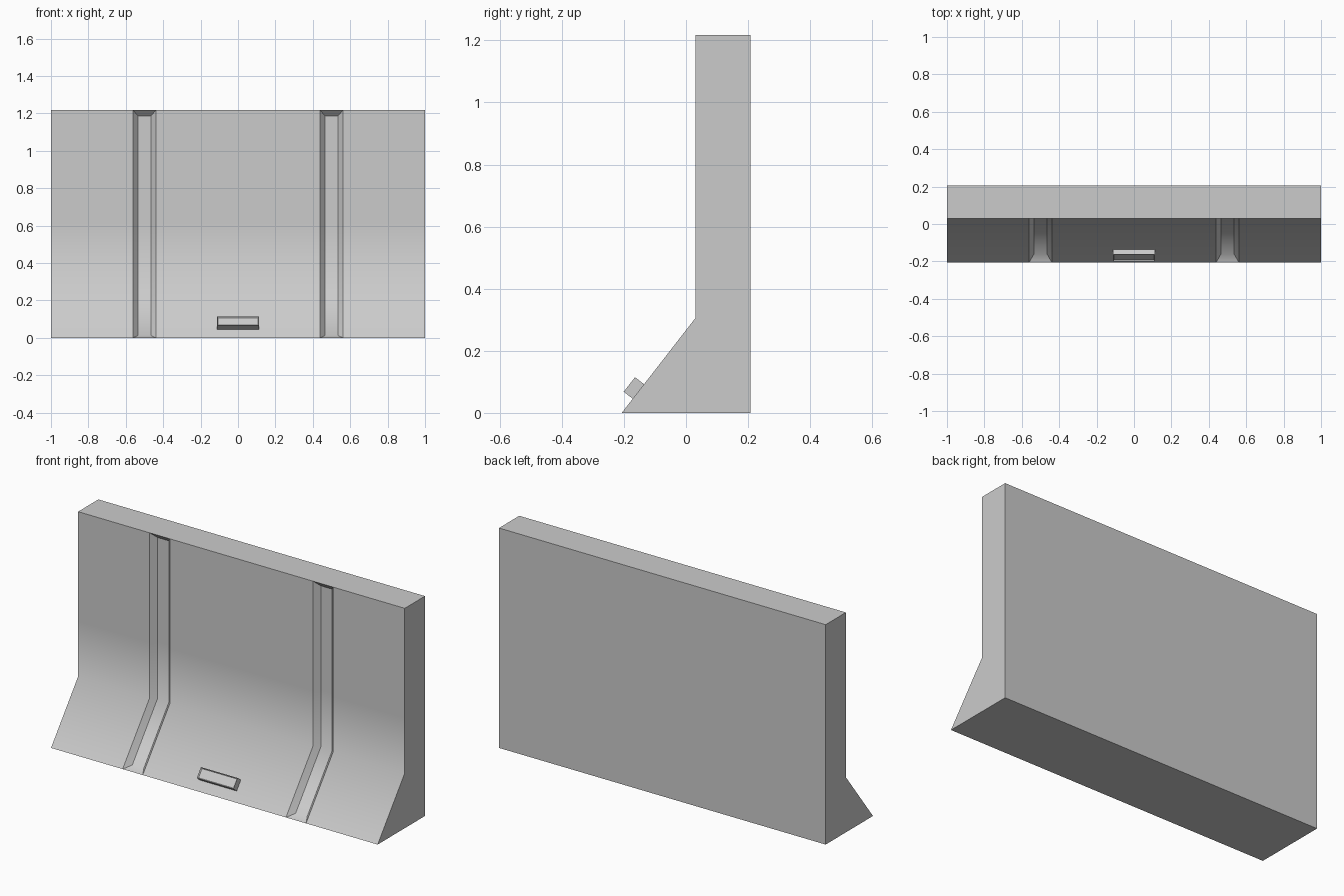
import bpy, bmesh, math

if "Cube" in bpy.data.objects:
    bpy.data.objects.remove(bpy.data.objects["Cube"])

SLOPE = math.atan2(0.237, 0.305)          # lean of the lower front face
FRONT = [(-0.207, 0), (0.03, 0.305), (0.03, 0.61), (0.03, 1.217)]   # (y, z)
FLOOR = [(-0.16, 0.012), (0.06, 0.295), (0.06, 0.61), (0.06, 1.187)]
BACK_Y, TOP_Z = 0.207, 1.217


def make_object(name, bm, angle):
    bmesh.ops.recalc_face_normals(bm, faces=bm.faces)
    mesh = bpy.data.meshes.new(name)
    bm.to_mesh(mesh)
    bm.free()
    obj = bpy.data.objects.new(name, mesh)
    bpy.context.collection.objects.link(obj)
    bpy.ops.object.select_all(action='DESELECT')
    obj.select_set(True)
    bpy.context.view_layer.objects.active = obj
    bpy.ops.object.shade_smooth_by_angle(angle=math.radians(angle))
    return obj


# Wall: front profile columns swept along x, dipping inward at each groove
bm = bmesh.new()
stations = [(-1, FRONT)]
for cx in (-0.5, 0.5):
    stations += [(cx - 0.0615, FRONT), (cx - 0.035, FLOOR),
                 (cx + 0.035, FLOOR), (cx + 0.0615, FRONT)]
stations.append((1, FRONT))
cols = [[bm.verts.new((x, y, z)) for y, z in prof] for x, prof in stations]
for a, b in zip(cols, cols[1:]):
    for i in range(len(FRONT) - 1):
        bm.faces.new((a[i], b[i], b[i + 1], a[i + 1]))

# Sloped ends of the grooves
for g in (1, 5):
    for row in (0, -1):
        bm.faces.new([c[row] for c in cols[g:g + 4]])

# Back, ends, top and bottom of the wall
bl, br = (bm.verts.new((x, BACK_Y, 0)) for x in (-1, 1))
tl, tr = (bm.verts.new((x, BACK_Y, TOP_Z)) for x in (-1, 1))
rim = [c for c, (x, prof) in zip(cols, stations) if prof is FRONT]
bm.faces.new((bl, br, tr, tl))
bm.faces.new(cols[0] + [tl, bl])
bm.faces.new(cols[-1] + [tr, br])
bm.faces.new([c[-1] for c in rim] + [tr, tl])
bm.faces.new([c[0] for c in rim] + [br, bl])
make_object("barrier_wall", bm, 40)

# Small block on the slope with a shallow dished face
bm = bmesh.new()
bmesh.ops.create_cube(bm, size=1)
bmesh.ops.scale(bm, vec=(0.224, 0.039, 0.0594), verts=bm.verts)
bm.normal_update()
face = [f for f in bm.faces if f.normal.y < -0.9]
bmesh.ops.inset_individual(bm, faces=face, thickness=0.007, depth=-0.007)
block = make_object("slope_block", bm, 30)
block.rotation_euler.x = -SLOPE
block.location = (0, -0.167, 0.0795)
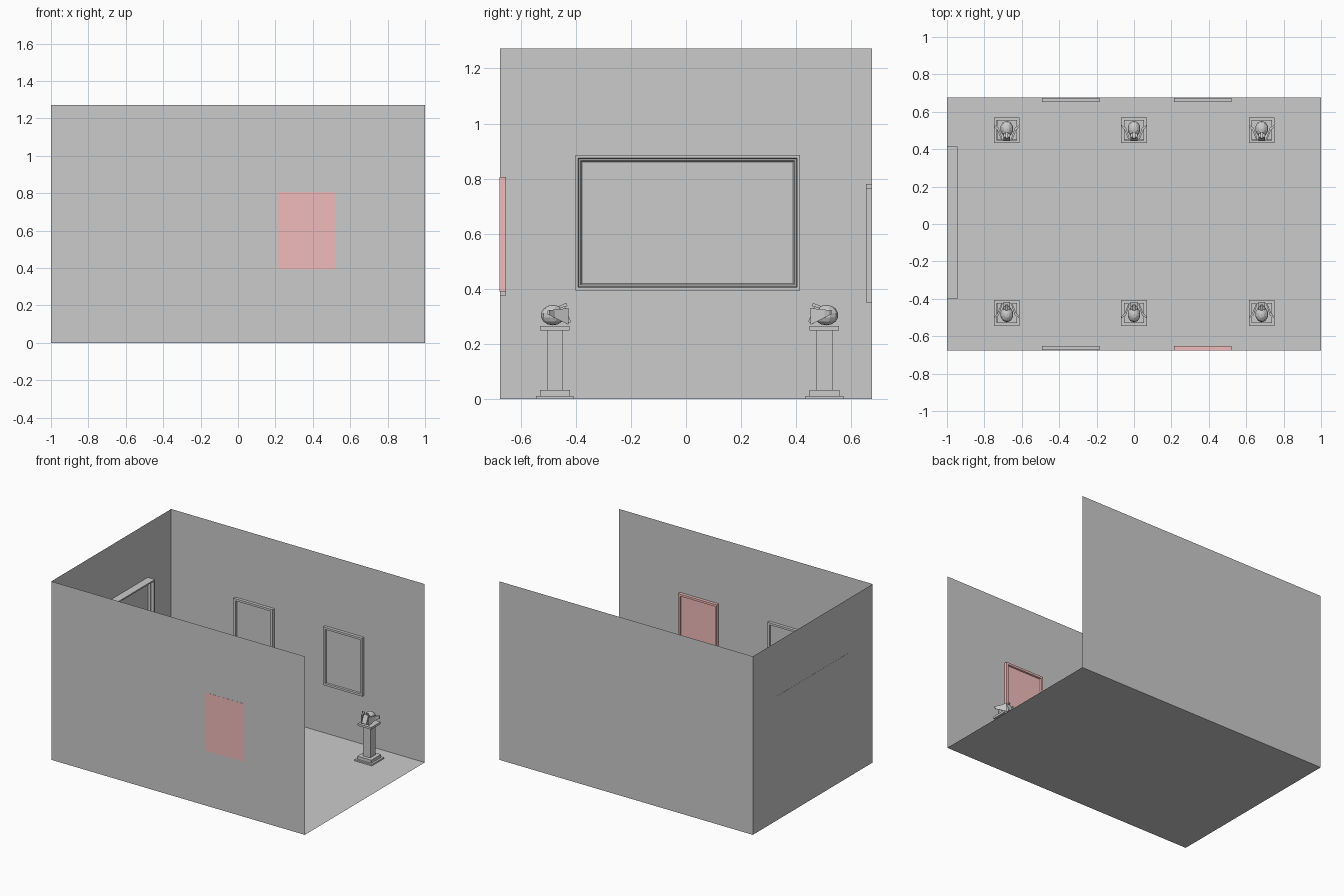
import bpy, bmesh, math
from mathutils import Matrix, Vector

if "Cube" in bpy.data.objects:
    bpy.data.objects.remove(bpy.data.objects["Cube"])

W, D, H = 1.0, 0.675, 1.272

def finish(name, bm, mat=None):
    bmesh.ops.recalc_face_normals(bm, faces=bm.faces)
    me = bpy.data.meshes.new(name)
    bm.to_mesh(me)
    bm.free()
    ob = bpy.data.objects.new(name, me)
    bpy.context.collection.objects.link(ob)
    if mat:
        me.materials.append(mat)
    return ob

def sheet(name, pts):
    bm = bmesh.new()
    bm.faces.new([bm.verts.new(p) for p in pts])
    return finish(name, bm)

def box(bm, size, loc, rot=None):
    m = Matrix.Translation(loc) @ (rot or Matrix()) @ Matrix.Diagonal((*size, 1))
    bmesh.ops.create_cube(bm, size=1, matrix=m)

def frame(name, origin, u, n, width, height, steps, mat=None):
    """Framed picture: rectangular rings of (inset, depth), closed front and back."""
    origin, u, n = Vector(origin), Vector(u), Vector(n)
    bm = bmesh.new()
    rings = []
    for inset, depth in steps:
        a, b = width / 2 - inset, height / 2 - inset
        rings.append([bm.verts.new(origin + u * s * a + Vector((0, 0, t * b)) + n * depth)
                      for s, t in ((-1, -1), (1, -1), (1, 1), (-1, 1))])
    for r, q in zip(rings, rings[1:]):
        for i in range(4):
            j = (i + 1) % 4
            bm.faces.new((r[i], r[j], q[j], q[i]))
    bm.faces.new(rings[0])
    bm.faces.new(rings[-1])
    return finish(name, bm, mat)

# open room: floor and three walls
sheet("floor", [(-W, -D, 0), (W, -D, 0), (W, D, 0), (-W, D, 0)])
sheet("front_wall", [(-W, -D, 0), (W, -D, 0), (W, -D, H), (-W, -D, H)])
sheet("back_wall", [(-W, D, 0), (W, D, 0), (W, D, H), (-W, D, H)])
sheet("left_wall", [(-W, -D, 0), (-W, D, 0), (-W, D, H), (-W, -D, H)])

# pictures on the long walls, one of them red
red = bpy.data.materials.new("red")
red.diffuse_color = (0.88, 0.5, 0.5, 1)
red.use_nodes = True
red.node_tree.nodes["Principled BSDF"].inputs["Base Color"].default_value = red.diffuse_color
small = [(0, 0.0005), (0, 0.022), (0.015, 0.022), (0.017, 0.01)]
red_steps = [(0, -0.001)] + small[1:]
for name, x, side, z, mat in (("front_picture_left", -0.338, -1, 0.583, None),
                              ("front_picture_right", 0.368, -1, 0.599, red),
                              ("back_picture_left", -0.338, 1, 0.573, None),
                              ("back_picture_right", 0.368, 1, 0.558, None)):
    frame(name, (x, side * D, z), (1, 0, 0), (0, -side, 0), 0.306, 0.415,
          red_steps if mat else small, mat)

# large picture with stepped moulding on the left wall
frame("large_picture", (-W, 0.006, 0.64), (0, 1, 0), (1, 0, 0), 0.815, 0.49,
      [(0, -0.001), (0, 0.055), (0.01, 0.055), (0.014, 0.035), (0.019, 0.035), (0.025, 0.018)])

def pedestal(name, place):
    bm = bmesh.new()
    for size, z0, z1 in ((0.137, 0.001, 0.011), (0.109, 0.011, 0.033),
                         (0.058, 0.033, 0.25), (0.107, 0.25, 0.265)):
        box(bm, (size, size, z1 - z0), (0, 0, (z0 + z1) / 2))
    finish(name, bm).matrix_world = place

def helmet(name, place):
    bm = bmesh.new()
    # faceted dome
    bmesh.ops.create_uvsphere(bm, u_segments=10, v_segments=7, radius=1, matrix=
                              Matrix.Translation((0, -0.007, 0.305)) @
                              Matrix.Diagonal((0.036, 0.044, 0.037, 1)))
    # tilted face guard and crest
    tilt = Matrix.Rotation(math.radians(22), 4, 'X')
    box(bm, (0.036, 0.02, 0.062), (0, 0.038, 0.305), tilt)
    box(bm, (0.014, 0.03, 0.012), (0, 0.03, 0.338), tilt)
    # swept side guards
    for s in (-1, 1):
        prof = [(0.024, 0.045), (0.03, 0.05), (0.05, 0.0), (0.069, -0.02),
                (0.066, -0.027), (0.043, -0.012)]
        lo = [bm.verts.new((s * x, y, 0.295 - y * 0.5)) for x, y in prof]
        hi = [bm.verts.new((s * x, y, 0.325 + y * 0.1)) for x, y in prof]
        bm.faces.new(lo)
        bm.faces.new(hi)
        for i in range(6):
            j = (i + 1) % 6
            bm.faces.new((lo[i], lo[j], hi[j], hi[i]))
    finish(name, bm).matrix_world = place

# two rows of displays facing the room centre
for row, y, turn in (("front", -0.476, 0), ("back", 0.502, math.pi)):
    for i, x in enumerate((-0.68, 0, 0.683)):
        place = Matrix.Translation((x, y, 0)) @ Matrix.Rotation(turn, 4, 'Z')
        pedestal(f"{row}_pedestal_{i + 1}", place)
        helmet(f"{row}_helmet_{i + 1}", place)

- **What is expected**:
Nothing but the text of the listing should be set down, exactly, with the pictures left behind.

- **Response box**:
import bpy, bmesh, math

if "Cube" in bpy.data.objects:
    bpy.data.objects.remove(bpy.data.objects["Cube"])

SLOPE = math.atan2(0.237, 0.305)          # lean of the lower front face
FRONT = [(-0.207, 0), (0.03, 0.305), (0.03, 0.61), (0.03, 1.217)]   # (y, z)
FLOOR = [(-0.16, 0.012), (0.06, 0.295), (0.06, 0.61), (0.06, 1.187)]
BACK_Y, TOP_Z = 0.207, 1.217


def make_object(name, bm, angle):
    bmesh.ops.recalc_face_normals(bm, faces=bm.faces)
    mesh = bpy.data.meshes.new(name)
    bm.to_mesh(mesh)
    bm.free()
    obj = bpy.data.objects.new(name, mesh)
    bpy.context.collection.objects.link(obj)
    bpy.ops.object.select_all(action='DESELECT')
    obj.select_set(True)
    bpy.context.view_layer.objects.active = obj
    bpy.ops.object.shade_smooth_by_angle(angle=math.radians(angle))
    return obj


# Wall: front profile columns swept along x, dipping inward at each groove
bm = bmesh.new()
stations = [(-1, FRONT)]
for cx in (-0.5, 0.5):
    stations += [(cx - 0.0615, FRONT), (cx - 0.035, FLOOR),
                 (cx + 0.035, FLOOR), (cx + 0.0615, FRONT)]
stations.append((1, FRONT))
cols = [[bm.verts.new((x, y, z)) for y, z in prof] for x, prof in stations]
for a, b in zip(cols, cols[1:]):
    for i in range(len(FRONT) - 1):
        bm.faces.new((a[i], b[i], b[i + 1], a[i + 1]))

# Sloped ends of the grooves
for g in (1, 5):
    for row in (0, -1):
        bm.faces.new([c[row] for c in cols[g:g + 4]])

# Back, ends, top and bottom of the wall
bl, br = (bm.verts.new((x, BACK_Y, 0)) for x in (-1, 1))
tl, tr = (bm.verts.new((x, BACK_Y, TOP_Z)) for x in (-1, 1))
rim = [c for c, (x, prof) in zip(cols, stations) if prof is FRONT]
bm.faces.new((bl, br, tr, tl))
bm.faces.new(cols[0] + [tl, bl])
bm.faces.new(cols[-1] + [tr, br])
bm.faces.new([c[-1] for c in rim] + [tr, tl])
bm.faces.new([c[0] for c in rim] + [br, bl])
make_object("barrier_wall", bm, 40)

# Small block on the slope with a shallow dished face
bm = bmesh.new()
bmesh.ops.create_cube(bm, size=1)
bmesh.ops.scale(bm, vec=(0.224, 0.039, 0.0594), verts=bm.verts)
bm.normal_update()
face = [f for f in bm.faces if f.normal.y < -0.9]
bmesh.ops.inset_individual(bm, faces=face, thickness=0.007, depth=-0.007)
block = make_object("slope_block", bm, 30)
block.rotation_euler.x = -SLOPE
block.location = (0, -0.167, 0.0795)
import bpy, bmesh, math
from mathutils import Matrix, Vector

if "Cube" in bpy.data.objects:
    bpy.data.objects.remove(bpy.data.objects["Cube"])

W, D, H = 1.0, 0.675, 1.272

def finish(name, bm, mat=None):
    bmesh.ops.recalc_face_normals(bm, faces=bm.faces)
    me = bpy.data.meshes.new(name)
    bm.to_mesh(me)
    bm.free()
    ob = bpy.data.objects.new(name, me)
    bpy.context.collection.objects.link(ob)
    if mat:
        me.materials.append(mat)
    return ob

def sheet(name, pts):
    bm = bmesh.new()
    bm.faces.new([bm.verts.new(p) for p in pts])
    return finish(name, bm)

def box(bm, size, loc, rot=None):
    m = Matrix.Translation(loc) @ (rot or Matrix()) @ Matrix.Diagonal((*size, 1))
    bmesh.ops.create_cube(bm, size=1, matrix=m)

def frame(name, origin, u, n, width, height, steps, mat=None):
    """Framed picture: rectangular rings of (inset, depth), closed front and back."""
    origin, u, n = Vector(origin), Vector(u), Vector(n)
    bm = bmesh.new()
    rings = []
    for inset, depth in steps:
        a, b = width / 2 - inset, height / 2 - inset
        rings.append([bm.verts.new(origin + u * s * a + Vector((0, 0, t * b)) + n * depth)
                      for s, t in ((-1, -1), (1, -1), (1, 1), (-1, 1))])
    for r, q in zip(rings, rings[1:]):
        for i in range(4):
            j = (i + 1) % 4
            bm.faces.new((r[i], r[j], q[j], q[i]))
    bm.faces.new(rings[0])
    bm.faces.new(rings[-1])
    return finish(name, bm, mat)

# open room: floor and three walls
sheet("floor", [(-W, -D, 0), (W, -D, 0), (W, D, 0), (-W, D, 0)])
sheet("front_wall", [(-W, -D, 0), (W, -D, 0), (W, -D, H), (-W, -D, H)])
sheet("back_wall", [(-W, D, 0), (W, D, 0), (W, D, H), (-W, D, H)])
sheet("left_wall", [(-W, -D, 0), (-W, D, 0), (-W, D, H), (-W, -D, H)])

# pictures on the long walls, one of them red
red = bpy.data.materials.new("red")
red.diffuse_color = (0.88, 0.5, 0.5, 1)
red.use_nodes = True
red.node_tree.nodes["Principled BSDF"].inputs["Base Color"].default_value = red.diffuse_color
small = [(0, 0.0005), (0, 0.022), (0.015, 0.022), (0.017, 0.01)]
red_steps = [(0, -0.001)] + small[1:]
for name, x, side, z, mat in (("front_picture_left", -0.338, -1, 0.583, None),
                              ("front_picture_right", 0.368, -1, 0.599, red),
                              ("back_picture_left", -0.338, 1, 0.573, None),
                              ("back_picture_right", 0.368, 1, 0.558, None)):
    frame(name, (x, side * D, z), (1, 0, 0), (0, -side, 0), 0.306, 0.415,
          red_steps if mat else small, mat)

# large picture with stepped moulding on the left wall
frame("large_picture", (-W, 0.006, 0.64), (0, 1, 0), (1, 0, 0), 0.815, 0.49,
      [(0, -0.001), (0, 0.055), (0.01, 0.055), (0.014, 0.035), (0.019, 0.035), (0.025, 0.018)])

def pedestal(name, place):
    bm = bmesh.new()
    for size, z0, z1 in ((0.137, 0.001, 0.011), (0.109, 0.011, 0.033),
                         (0.058, 0.033, 0.25), (0.107, 0.25, 0.265)):
        box(bm, (size, size, z1 - z0), (0, 0, (z0 + z1) / 2))
    finish(name, bm).matrix_world = place

def helmet(name, place):
    bm = bmesh.new()
    # faceted dome
    bmesh.ops.create_uvsphere(bm, u_segments=10, v_segments=7, radius=1, matrix=
                              Matrix.Translation((0, -0.007, 0.305)) @
                              Matrix.Diagonal((0.036, 0.044, 0.037, 1)))
    # tilted face guard and crest
    tilt = Matrix.Rotation(math.radians(22), 4, 'X')
    box(bm, (0.036, 0.02, 0.062), (0, 0.038, 0.305), tilt)
    box(bm, (0.014, 0.03, 0.012), (0, 0.03, 0.338), tilt)
    # swept side guards
    for s in (-1, 1):
        prof = [(0.024, 0.045), (0.03, 0.05), (0.05, 0.0), (0.069, -0.02),
                (0.066, -0.027), (0.043, -0.012)]
        lo = [bm.verts.new((s * x, y, 0.295 - y * 0.5)) for x, y in prof]
        hi = [bm.verts.new((s * x, y, 0.325 + y * 0.1)) for x, y in prof]
        bm.faces.new(lo)
        bm.faces.new(hi)
        for i in range(6):
            j = (i + 1) % 6
            bm.faces.new((lo[i], lo[j], hi[j], hi[i]))
    finish(name, bm).matrix_world = place

# two rows of displays facing the room centre
for row, y, turn in (("front", -0.476, 0), ("back", 0.502, math.pi)):
    for i, x in enumerate((-0.68, 0, 0.683)):
        place = Matrix.Translation((x, y, 0)) @ Matrix.Rotation(turn, 4, 'Z')
        pedestal(f"{row}_pedestal_{i + 1}", place)
        helmet(f"{row}_helmet_{i + 1}", place)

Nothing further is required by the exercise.